BEGIN Supplied records

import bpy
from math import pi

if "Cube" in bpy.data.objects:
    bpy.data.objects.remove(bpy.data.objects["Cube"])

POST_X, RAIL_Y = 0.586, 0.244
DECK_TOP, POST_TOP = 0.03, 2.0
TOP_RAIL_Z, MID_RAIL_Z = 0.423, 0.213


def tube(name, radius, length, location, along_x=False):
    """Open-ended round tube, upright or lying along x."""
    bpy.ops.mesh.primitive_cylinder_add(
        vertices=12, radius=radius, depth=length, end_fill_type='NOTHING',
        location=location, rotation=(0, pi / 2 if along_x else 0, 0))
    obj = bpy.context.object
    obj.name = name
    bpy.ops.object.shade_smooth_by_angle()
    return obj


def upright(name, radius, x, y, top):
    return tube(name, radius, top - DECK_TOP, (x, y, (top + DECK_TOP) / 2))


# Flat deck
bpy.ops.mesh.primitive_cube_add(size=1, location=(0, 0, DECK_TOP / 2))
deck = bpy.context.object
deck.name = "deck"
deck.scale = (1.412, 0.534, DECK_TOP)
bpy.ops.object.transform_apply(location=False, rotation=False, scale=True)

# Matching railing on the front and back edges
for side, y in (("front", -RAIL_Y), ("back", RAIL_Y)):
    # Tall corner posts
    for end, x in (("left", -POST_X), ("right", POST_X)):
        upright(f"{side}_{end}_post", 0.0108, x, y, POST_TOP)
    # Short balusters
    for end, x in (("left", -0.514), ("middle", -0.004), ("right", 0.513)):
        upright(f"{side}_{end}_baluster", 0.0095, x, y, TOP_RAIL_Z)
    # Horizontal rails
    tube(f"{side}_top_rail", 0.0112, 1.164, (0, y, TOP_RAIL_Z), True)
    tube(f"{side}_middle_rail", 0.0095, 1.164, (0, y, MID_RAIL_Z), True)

END Supplied records

* Work required: From the records above, tally every line that includes the word "True" and reply with the total by itself.

* Exercise solution: 3